LB Anthony Wheeler 1/2/15 **** (5.9) WR Percy Harvin 12/19/05 ***** (6.1)
WR John Burt 1/26/15 **** (5.9) LB Brandon Spikes 1/7/06 ***** (6.1)
DB Kris Boyd 1/30/15 **** (5.9) DE Jermaine Cunningham 12/15/05 **** (5.9)
DB Holton Hill 1/30/15 **** (5.9) ATH Riley Cooper 12/17/05 **** (5.9)
RB Chris Warren 2/4/15 **** (5.9) RB Mon Williams 2/1/06 **** (5.9)
DB Davante Davis 1/1/15 **** (5.8) OL Marcus Gilbert 12/31/05 **** (5.8)
TE Devonaire Clarington 1/3/15 **** (5.8) LB AJ Jones 1/8/06 **** (5.8)
QB Kai Locksley 2/2/15 **** (5.8) ATH Derrick Robinson 12/18/05 *** (5.5)
WR Gilbert Johnson 1/4/15 *** (5.7) DB Wondy Pierre-Louis 1/29/06 ** (5.0)
WR Ryan Newsome 2/4/15 *** (5.7)
DB James Locke 1/4/15 *** (5.6)

All told, Texas added 11 pledges since Jefferson's commitment, including eight Rivals four-star prospects, exactly the type of ratio that helps programs compete at a high level. By comparison, Florida only had nine additions after picking up Tebow, but two of them were five-star prospects in Harvin and Spikes and five were four-star prospects.

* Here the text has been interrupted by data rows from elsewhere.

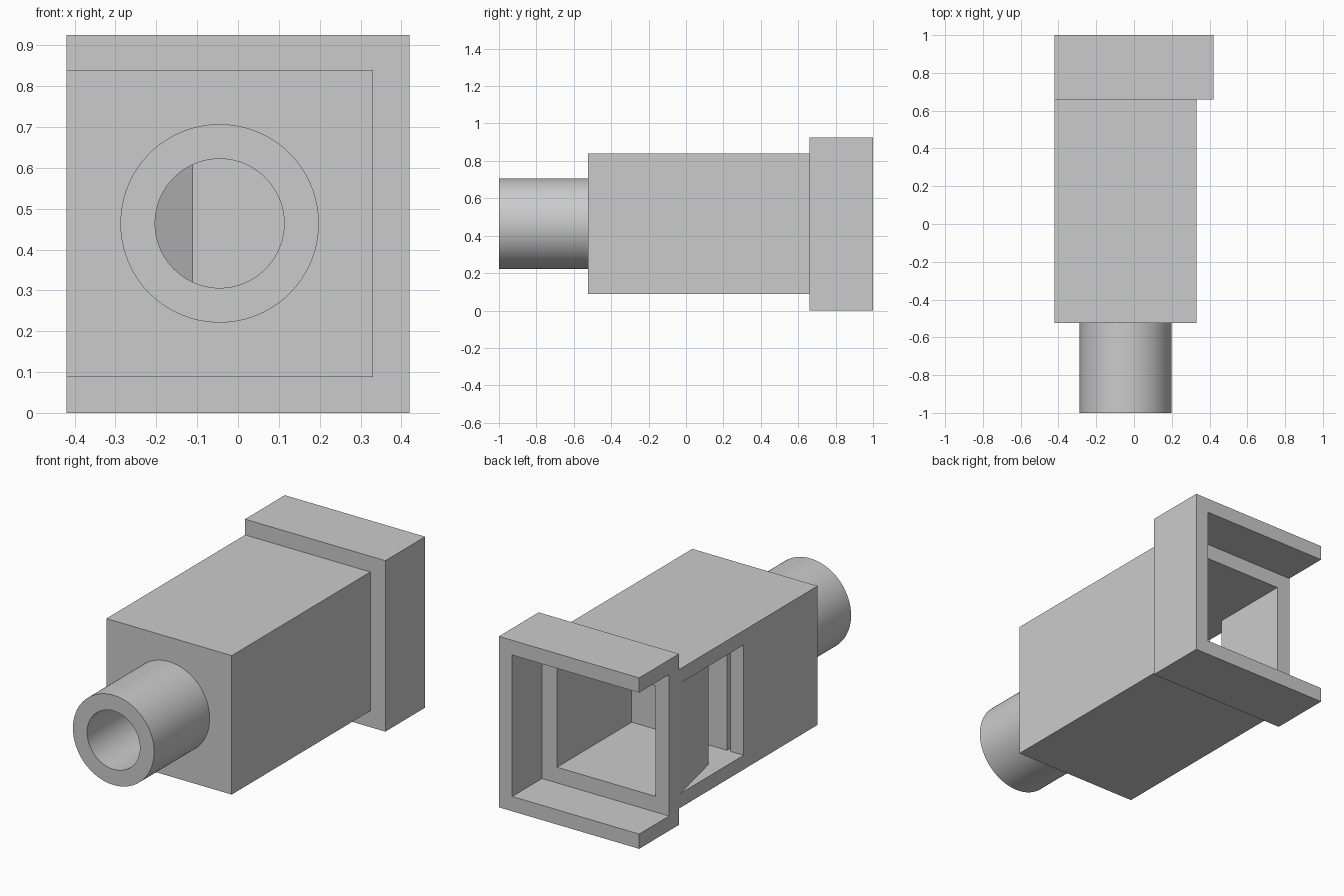
import bpy
import bmesh
import math
from mathutils import Matrix

if "Cube" in bpy.data.objects:
    bpy.data.objects.remove(bpy.data.objects["Cube"], do_unlink=True)

# One plain gray for the whole model
gray = bpy.data.materials.new("plain_gray")
gray.use_nodes = True
gray.diffuse_color = (0.6, 0.6, 0.6, 1)
gray.node_tree.nodes["Principled BSDF"].inputs["Base Color"].default_value = (0.6, 0.6, 0.6, 1)


def add_object(name, bm):
    bmesh.ops.recalc_face_normals(bm, faces=bm.faces)
    mesh = bpy.data.meshes.new(name)
    bm.to_mesh(mesh)
    bm.free()
    mesh.materials.append(gray)
    obj = bpy.data.objects.new(name, mesh)
    bpy.context.collection.objects.link(obj)
    return obj


def prism(name, outline, z0, z1):
    """Extrude an outline in the ground plane from z0 up to z1."""
    bm = bmesh.new()
    face = bm.faces.new([bm.verts.new((x, y, z0)) for x, y in outline])
    top = bmesh.ops.extrude_face_region(bm, geom=[face])["geom"]
    verts = [v for v in top if isinstance(v, bmesh.types.BMVert)]
    bmesh.ops.translate(bm, verts=verts, vec=(0, 0, z1 - z0))
    return add_object(name, bm)


def box(name, x0, x1, y0, y1, z0, z1):
    return prism(name, [(x0, y0), (x1, y0), (x1, y1), (x0, y1)], z0, z1)


def pipe(name, radius, y0, y1):
    """Round bar along y on the mouthpiece axis."""
    bm = bmesh.new()
    place = Matrix.Translation((-0.045, (y0 + y1) / 2, 0.464)) @ Matrix.Rotation(math.pi / 2, 4, "X")
    bmesh.ops.create_cone(bm, cap_ends=True, segments=96, radius1=radius,
                          radius2=radius, depth=y1 - y0, matrix=place)
    return add_object(name, bm)


def combine(target, other, operation):
    mod = target.modifiers.new(operation.lower(), "BOOLEAN")
    mod.operation = operation
    mod.solver = "EXACT"
    mod.object = other
    bpy.context.view_layer.objects.active = target
    bpy.ops.object.modifier_apply(modifier=mod.name)
    bpy.data.objects.remove(other, do_unlink=True)


# Solid outside: square body, wide collar at the back, round mouthpiece
body = box("whistle_body", -0.42, 0.33, -0.525, 0.70, 0.088, 0.84)
combine(body, box("collar", -0.42, 0.42, 0.66, 1.0, 0, 0.925), "UNION")
combine(body, pipe("mouthpiece", 0.243, -1.0, -0.5), "UNION")

# Collar socket, open on the right side
combine(body, box("socket", -0.5, 0.34, 0.745, 1.1, 0.08, 0.845), "DIFFERENCE")

# Air space: chamber, windway narrowing to a slit, side window and sharp lip
air = [(0.25, 0.8), (0.25, 0.107), (-0.32, 0.107), (-0.32, -0.05),
       (-0.112, -0.45), (-0.112, -0.47), (-0.34, -0.47), (-0.34, 0.107),
       (-0.5, 0.107), (-0.5, 1.005), (-0.34, 0.295), (-0.34, 0.8)]
combine(body, prism("air_space", air, 0.165, 0.762), "DIFFERENCE")

# Bore through the mouthpiece into the windway
combine(body, pipe("bore", 0.158, -1.1, -0.45), "DIFFERENCE")

# Smooth round walls, sharp edges kept
bpy.ops.object.select_all(action="DESELECT")
body.select_set(True)
bpy.context.view_layer.objects.active = body
bpy.ops.object.shade_smooth_by_angle(angle=math.radians(25))
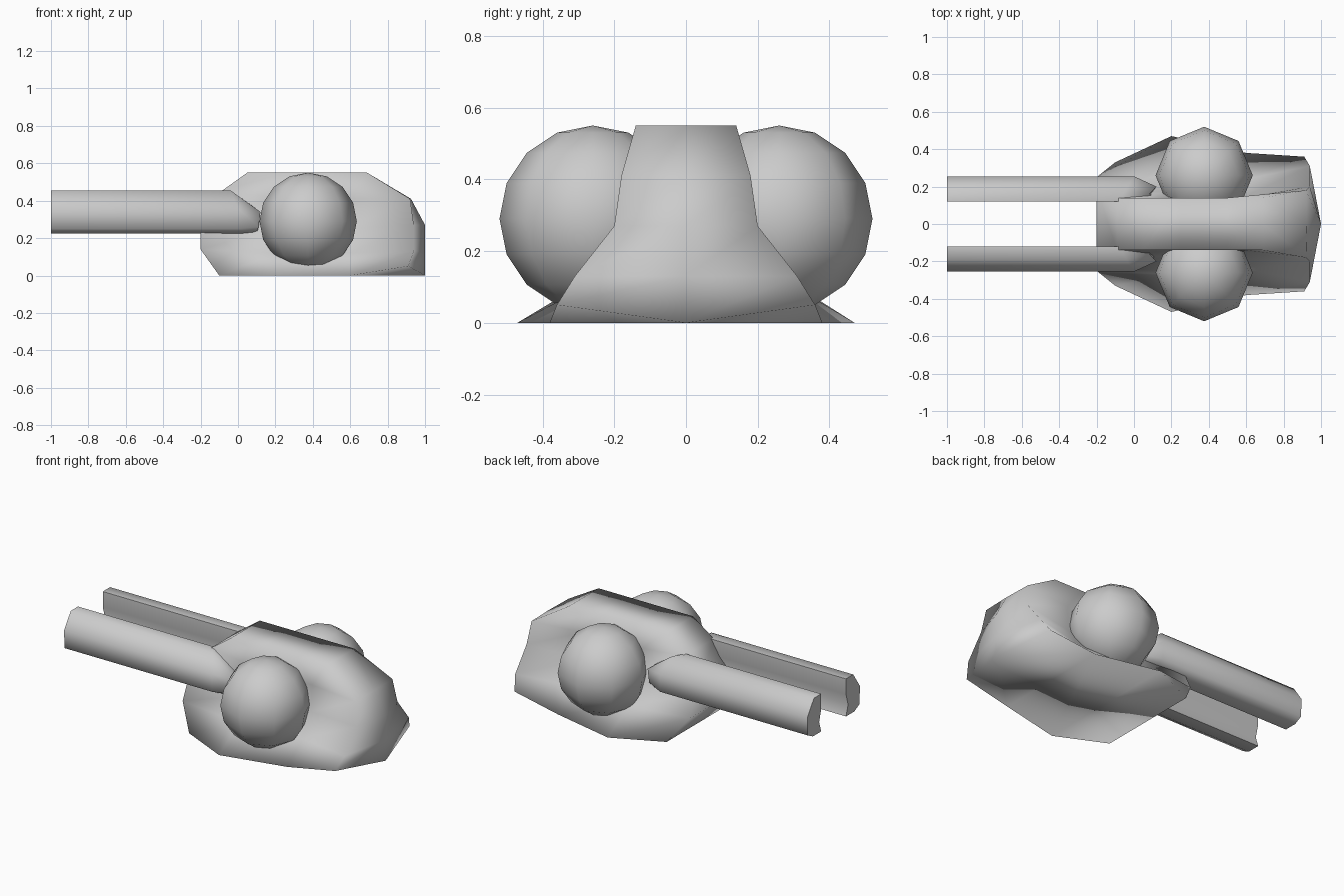
import bpy, bmesh
from mathutils import Matrix, Vector

if "Cube" in bpy.data.objects:
    bpy.data.objects.remove(bpy.data.objects["Cube"])


def finish(name, bm, angle):
    bmesh.ops.recalc_face_normals(bm, faces=bm.faces)
    me = bpy.data.meshes.new(name)
    bm.to_mesh(me)
    bm.free()
    ob = bpy.data.objects.new(name, me)
    bpy.context.collection.objects.link(ob)
    bpy.context.view_layer.objects.active = ob
    ob.select_set(True)
    bpy.ops.object.shade_smooth_by_angle(angle=angle)
    ob.select_set(False)
    return ob


# Body: stacked levels, each the right half outline from nose to tail plus a tail centre point
LEVELS = [
    [(-.10, .33, 0), (.20, .47, 0), (.60, .38, 0), (.91, .36, .05), (1.0, 0, 0)],
    [(-.20, .25, .14), (.20, .27, .12), (.60, .24, .12), (.94, .31, .13), (1.0, 0, .13)],
    [(-.20, .19, .27), (.20, .17, .25), (.60, .15, .25), (.94, .20, .27), (1.0, 0, .27)],
    [(-.09, .14, .45), (.20, .14, .42), (.60, .14, .41), (.92, .18, .41), (.925, 0, .41)],
    [(.05, .14, .55), (.25, .14, .55), (.50, .14, .55), (.69, .14, .55), (.69, 0, .55)],
]
bm = bmesh.new()
loops = []
for level in LEVELS:
    left = [(x, -y, z) for x, y, z in level[:-1]]
    loops.append([bm.verts.new(p) for p in left + level[::-1]])
for a, b in zip(loops, loops[1:]):
    for i in range(9):
        j = (i + 1) % 9
        bm.faces.new((a[i], a[j], b[j], b[i]))
# Floor and roof strips, closed with a fan towards the tail centre
for r in (loops[0], loops[-1]):
    for i in range(2):
        bm.faces.new((r[i], r[i + 1], r[7 - i], r[8 - i]))
    for tri in ((2, 4, 6), (2, 3, 4), (4, 5, 6)):
        bm.faces.new([r[i] for i in tri])
finish("body", bm, 3.1)

# Barrels: half-round outside, slightly dented inner face, tapered rear end
SECTION = [(.12, .455), (.19, .455), (.255, .36), (.25, .25), (.20, .225), (.12, .225),
           (.14, .29), (.12, .36)]
SHOULDER = [-.08, -.04, 0, 0, 0, 0, 0, -.04]
TIP = [(.03, .12, .40), (.08, .16, .37), (.12, .20, .34), (.11, .20, .26),
       (.10, .17, .225), (.09, .12, .225), (.10, .14, .29), (.12, .13, .34)]

for side, label in ((-1, "front"), (1, "back")):
    bm = bmesh.new()
    rows = [[(-1, y, z) for y, z in SECTION],
            [(x, y, z) for x, (y, z) in zip(SHOULDER, SECTION)],
            TIP]
    rows = [[bm.verts.new((x, side * y, z)) for x, y, z in row] for row in rows]
    n = len(SECTION)
    for a, b in zip(rows, rows[1:]):
        for i in range(n):
            j = (i + 1) % n
            bm.faces.new((a[i], a[j], b[j], b[i]))
    bm.faces.new(rows[0])
    bm.faces.new(rows[-1][::-1])
    finish(label + "_barrel", bm, 1.3)

    # Side ball
    bm = bmesh.new()
    bmesh.ops.create_uvsphere(bm, u_segments=8, v_segments=8, radius=.26,
                              matrix=Matrix.Translation(Vector((.375, side * .26, .29))))
    finish(label + "_side_ball", bm, 1.0)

So the average rating for the Texas was 5.81, which translates to the lowest four-star ranking given by Rivals, while Florida came out with an average rating of 5.78. The late addition of Pierre-Louis was especially damaging to that average, however, as the other eight recruits had an average rating of 5.88.

In other words, the group of Longhorns doesn't quite match the Gators in terms of star power after missing on five-star prospects Daylon Mack and Soso Jamabo, but it is deeper and more consistent in quality.

Now Texas just has to hope that this foundation class for Charlie Strong, and especially the 11 recruits who joined the class after Jefferson, can have the same type of impact on the field that players like Harvin, Spikes, and Cooper had at Florida. With less depth right now than Florida featured heading into the national championship runs of 2006 and 2008, Texas can't afford to have many misses.

But the good news is that Jefferson is already living up to some of the monster expectations that accompanied him to campus. And that wasn't an easy task.